What is being asked » Go through the data below and copy each line that includes "left".
[Data provided — start]
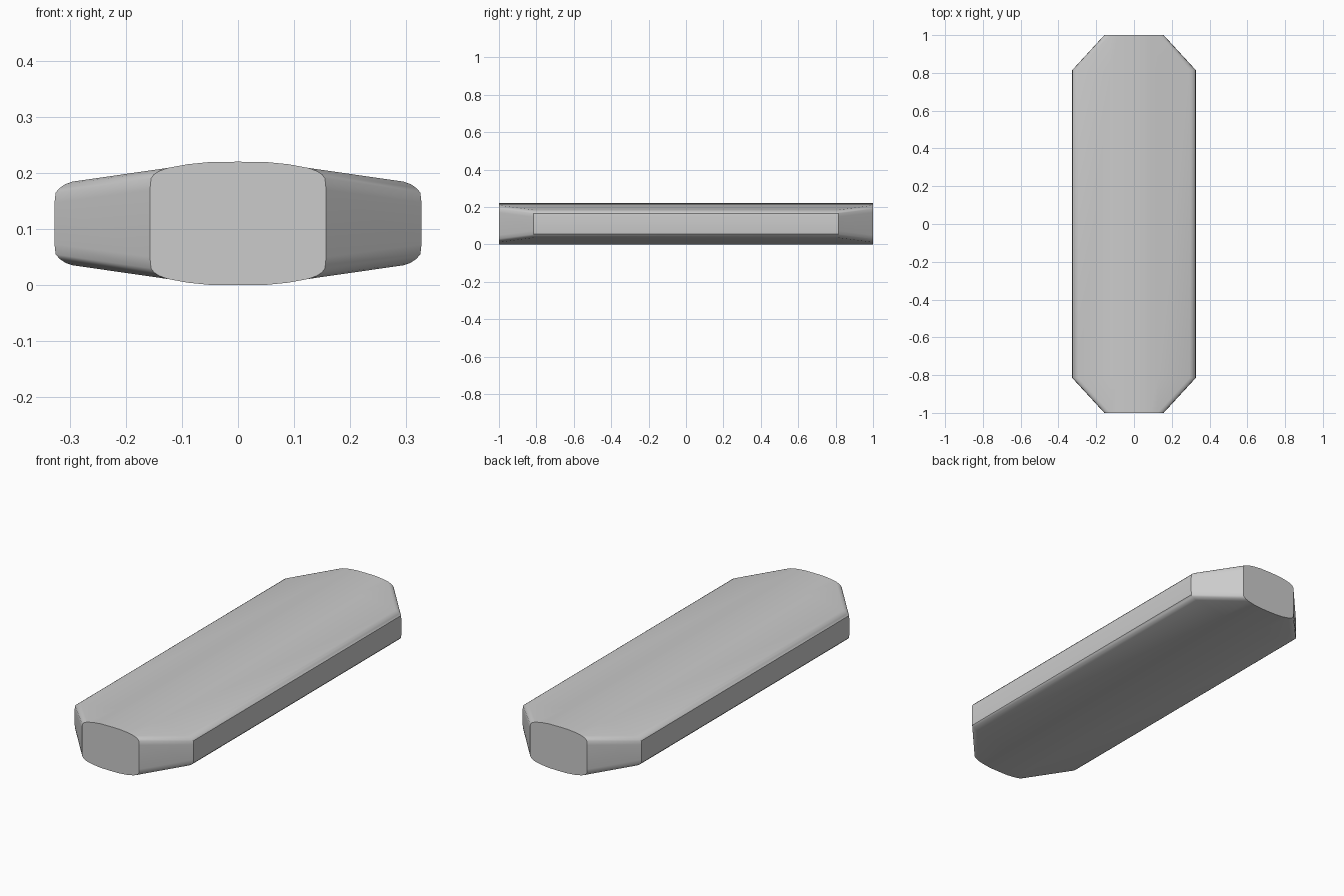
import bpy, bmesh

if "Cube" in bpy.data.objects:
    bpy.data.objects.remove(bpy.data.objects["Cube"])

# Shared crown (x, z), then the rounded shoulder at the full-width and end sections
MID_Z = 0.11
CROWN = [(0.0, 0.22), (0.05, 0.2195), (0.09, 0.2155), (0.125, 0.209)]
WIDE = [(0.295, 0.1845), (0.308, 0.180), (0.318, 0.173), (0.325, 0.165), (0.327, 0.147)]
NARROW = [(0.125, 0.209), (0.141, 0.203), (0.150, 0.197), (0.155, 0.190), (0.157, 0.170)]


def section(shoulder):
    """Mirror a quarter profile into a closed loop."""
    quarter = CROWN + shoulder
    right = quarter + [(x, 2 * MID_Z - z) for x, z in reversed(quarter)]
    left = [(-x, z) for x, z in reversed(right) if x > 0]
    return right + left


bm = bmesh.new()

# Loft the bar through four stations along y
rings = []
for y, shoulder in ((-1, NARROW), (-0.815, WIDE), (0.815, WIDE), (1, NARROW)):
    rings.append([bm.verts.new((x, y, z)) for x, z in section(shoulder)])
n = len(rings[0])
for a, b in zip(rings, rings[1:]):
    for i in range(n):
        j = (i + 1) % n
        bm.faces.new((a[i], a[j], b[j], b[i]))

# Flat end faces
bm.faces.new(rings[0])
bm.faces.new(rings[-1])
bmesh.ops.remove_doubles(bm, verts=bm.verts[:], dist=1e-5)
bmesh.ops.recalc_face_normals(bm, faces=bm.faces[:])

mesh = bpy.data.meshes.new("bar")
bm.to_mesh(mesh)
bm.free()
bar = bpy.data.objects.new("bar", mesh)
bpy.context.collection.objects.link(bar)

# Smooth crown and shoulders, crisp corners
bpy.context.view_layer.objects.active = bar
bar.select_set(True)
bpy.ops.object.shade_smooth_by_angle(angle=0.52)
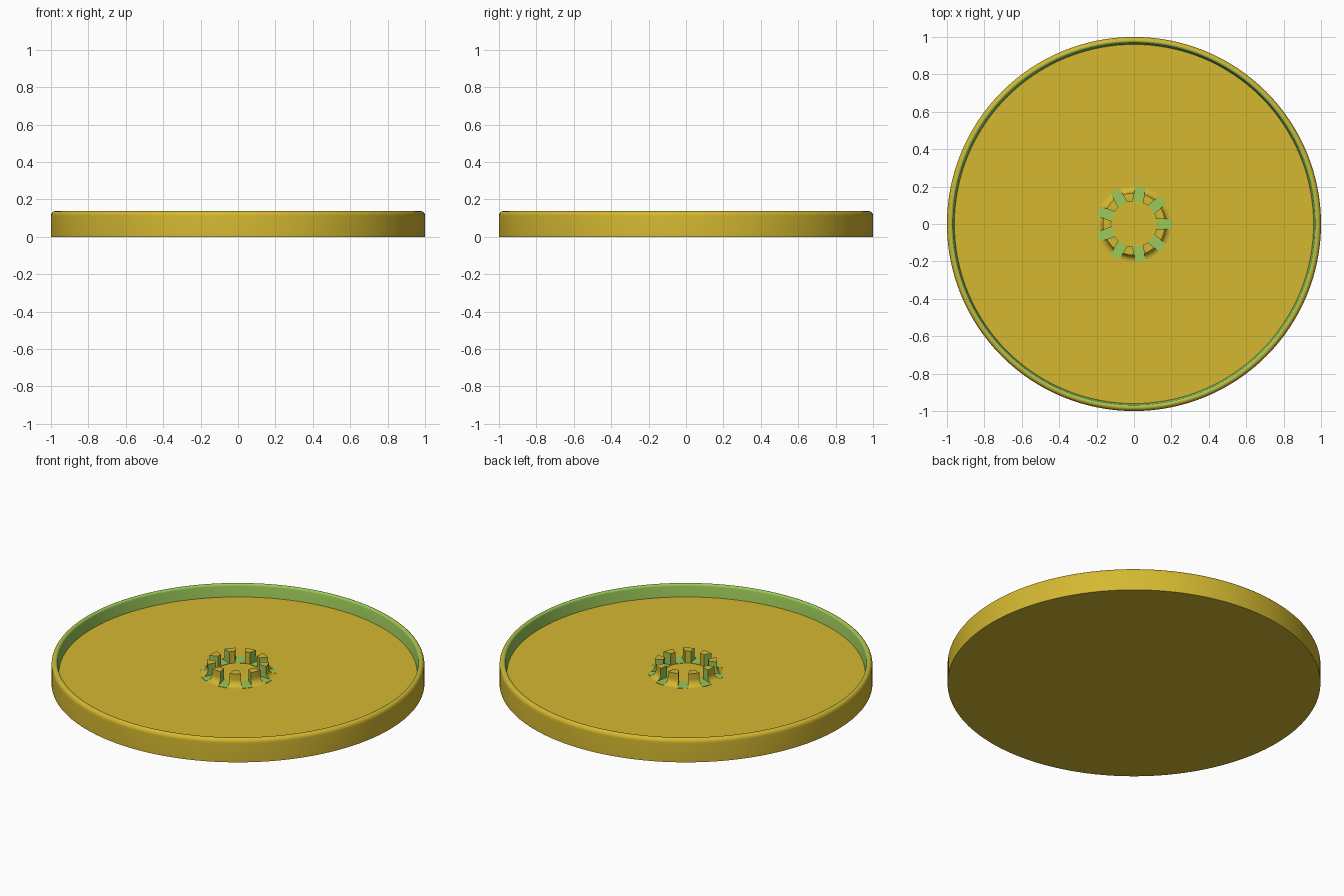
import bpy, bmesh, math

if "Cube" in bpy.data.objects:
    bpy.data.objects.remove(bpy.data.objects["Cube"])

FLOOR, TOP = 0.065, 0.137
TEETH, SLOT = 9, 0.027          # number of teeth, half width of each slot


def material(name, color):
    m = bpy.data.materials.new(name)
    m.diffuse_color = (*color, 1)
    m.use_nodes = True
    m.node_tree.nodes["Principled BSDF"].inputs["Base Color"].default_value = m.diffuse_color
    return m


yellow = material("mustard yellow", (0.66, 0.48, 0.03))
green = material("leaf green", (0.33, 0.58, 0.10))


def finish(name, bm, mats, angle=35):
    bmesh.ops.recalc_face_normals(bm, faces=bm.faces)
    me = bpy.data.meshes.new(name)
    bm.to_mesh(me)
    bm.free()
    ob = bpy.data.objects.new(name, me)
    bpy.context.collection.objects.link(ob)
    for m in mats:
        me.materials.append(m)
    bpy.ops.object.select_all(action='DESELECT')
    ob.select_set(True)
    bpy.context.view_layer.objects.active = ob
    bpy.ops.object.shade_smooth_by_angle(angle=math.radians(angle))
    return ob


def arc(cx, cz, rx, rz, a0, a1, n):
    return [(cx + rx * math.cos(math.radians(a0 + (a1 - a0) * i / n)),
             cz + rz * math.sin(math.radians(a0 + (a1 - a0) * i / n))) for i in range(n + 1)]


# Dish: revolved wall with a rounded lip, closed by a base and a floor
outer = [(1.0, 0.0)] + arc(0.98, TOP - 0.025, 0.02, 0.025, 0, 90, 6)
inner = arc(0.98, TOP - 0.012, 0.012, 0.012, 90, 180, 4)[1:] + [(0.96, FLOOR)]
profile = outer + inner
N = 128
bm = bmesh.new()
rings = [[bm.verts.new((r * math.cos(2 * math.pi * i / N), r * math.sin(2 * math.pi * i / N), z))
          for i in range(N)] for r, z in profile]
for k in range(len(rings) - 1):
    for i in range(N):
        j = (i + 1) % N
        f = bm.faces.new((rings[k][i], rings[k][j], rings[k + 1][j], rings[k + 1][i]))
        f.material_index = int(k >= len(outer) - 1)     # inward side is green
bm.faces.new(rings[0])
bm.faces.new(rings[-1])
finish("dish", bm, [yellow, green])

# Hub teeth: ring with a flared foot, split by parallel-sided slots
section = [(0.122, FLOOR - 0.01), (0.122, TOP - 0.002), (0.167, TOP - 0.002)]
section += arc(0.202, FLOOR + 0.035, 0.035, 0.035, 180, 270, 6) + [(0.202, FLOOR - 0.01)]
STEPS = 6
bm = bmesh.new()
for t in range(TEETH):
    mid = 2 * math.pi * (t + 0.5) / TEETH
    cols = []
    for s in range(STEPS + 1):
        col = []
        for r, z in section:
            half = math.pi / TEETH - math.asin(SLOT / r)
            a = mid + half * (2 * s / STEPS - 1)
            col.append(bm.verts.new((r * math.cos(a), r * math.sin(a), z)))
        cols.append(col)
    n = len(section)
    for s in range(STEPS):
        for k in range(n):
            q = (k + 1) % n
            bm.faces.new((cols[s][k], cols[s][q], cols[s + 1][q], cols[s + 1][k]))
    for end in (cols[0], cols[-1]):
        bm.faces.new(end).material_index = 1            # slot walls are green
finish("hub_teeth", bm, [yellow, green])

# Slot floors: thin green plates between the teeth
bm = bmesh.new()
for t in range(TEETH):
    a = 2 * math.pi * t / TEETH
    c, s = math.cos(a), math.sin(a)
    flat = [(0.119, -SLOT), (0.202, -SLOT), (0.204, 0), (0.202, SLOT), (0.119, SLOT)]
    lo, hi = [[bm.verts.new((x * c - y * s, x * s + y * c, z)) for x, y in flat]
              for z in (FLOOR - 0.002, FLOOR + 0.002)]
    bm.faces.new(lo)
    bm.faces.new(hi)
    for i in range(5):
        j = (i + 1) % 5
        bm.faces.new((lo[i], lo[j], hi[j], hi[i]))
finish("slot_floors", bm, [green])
[Data provided — finish]
[Data provided — start]
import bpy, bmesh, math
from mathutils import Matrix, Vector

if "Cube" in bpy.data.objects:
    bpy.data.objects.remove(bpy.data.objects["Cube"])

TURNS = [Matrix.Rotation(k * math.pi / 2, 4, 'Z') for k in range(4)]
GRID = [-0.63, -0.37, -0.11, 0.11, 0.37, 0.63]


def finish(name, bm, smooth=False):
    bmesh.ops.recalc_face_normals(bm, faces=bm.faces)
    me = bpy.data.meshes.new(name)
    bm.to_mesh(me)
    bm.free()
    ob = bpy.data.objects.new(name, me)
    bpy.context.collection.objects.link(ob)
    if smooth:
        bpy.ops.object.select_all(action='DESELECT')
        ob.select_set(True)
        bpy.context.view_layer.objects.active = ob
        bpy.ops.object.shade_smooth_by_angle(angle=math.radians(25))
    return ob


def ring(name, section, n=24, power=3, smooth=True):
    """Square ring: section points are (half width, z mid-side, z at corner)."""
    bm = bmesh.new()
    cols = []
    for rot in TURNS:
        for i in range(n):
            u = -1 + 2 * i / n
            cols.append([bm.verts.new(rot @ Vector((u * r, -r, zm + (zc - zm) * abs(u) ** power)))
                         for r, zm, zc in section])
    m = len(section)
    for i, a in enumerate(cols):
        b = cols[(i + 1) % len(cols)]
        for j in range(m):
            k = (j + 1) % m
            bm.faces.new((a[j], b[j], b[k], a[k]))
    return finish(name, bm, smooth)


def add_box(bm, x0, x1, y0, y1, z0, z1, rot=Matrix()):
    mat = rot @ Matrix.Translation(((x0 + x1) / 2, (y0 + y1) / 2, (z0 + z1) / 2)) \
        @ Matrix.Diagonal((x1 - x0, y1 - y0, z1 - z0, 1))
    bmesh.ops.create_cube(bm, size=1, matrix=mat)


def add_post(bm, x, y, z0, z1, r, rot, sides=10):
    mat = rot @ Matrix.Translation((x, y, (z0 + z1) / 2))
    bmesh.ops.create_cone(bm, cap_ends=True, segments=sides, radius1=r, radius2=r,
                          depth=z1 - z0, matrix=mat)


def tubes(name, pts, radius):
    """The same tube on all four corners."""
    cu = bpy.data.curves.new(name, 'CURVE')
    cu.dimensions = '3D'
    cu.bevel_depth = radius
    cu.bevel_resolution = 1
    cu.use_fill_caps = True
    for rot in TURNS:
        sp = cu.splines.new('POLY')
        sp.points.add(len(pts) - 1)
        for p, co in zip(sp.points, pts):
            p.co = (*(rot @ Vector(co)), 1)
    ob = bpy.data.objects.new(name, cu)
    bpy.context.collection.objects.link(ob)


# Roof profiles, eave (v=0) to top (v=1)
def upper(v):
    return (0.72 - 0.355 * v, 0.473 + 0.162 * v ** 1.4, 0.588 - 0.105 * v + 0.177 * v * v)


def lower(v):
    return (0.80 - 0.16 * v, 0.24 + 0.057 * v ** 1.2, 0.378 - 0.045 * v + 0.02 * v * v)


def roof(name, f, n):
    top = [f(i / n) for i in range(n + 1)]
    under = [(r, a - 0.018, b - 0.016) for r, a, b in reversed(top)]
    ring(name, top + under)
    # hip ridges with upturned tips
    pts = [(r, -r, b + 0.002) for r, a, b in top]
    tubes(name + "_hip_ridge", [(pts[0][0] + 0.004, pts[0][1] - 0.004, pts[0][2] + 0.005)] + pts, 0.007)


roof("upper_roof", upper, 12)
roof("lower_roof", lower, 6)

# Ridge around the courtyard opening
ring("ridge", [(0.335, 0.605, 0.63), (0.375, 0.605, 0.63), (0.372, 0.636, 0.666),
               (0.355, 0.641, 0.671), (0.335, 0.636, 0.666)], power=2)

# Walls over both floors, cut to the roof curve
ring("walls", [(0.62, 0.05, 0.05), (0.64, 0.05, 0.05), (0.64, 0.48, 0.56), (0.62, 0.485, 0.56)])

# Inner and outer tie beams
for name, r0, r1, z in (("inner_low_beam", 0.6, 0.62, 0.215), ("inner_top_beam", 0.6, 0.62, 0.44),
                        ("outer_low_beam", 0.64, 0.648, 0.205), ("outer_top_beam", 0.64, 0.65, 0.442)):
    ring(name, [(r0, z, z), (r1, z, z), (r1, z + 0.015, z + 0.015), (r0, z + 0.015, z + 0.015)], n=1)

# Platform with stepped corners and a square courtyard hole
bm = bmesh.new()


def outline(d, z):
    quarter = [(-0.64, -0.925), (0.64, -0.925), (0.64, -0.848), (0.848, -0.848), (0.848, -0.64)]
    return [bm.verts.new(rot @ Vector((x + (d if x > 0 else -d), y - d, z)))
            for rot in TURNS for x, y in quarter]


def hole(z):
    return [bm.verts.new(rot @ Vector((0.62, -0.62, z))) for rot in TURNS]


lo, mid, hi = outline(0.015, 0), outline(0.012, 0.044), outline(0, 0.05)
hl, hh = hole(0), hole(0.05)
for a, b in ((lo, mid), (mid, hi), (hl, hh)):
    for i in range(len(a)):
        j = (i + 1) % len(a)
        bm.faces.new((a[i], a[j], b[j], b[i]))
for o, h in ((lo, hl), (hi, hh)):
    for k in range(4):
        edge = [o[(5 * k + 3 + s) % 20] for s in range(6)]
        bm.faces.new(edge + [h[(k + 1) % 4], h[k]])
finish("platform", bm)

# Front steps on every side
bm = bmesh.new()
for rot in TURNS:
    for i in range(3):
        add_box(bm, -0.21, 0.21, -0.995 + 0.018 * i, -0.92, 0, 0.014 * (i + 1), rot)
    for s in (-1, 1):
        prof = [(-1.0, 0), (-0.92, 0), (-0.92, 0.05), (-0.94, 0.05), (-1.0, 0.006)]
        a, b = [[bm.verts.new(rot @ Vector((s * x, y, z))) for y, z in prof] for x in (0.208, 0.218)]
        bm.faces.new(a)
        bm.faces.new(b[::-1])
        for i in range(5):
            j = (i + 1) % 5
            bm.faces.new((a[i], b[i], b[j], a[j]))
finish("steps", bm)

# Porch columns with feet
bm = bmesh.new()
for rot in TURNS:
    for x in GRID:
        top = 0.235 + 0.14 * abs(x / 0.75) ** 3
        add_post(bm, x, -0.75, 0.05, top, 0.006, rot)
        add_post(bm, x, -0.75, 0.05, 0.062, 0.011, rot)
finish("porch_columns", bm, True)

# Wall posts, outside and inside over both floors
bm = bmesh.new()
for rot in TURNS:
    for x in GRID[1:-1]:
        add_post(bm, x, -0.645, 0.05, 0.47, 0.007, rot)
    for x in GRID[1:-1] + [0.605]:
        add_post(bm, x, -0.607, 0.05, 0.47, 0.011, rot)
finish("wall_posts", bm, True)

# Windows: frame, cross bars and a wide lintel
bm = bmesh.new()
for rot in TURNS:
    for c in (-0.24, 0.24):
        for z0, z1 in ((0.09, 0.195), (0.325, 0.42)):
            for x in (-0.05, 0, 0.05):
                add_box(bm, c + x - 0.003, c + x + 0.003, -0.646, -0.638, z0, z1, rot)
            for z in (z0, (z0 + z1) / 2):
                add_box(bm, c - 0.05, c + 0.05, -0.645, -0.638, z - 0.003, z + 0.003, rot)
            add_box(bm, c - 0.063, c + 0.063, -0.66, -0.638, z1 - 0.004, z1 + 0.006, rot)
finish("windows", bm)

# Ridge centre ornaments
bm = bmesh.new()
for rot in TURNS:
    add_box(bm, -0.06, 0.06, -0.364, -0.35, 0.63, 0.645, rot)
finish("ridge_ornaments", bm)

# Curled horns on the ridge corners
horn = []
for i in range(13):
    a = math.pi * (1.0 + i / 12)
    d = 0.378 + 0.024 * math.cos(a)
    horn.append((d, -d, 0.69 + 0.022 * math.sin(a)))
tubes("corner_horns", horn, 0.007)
[Data provided — finish]
Solved problem »
    left = [(-x, z) for x, z in reversed(right) if x > 0]
    return right + left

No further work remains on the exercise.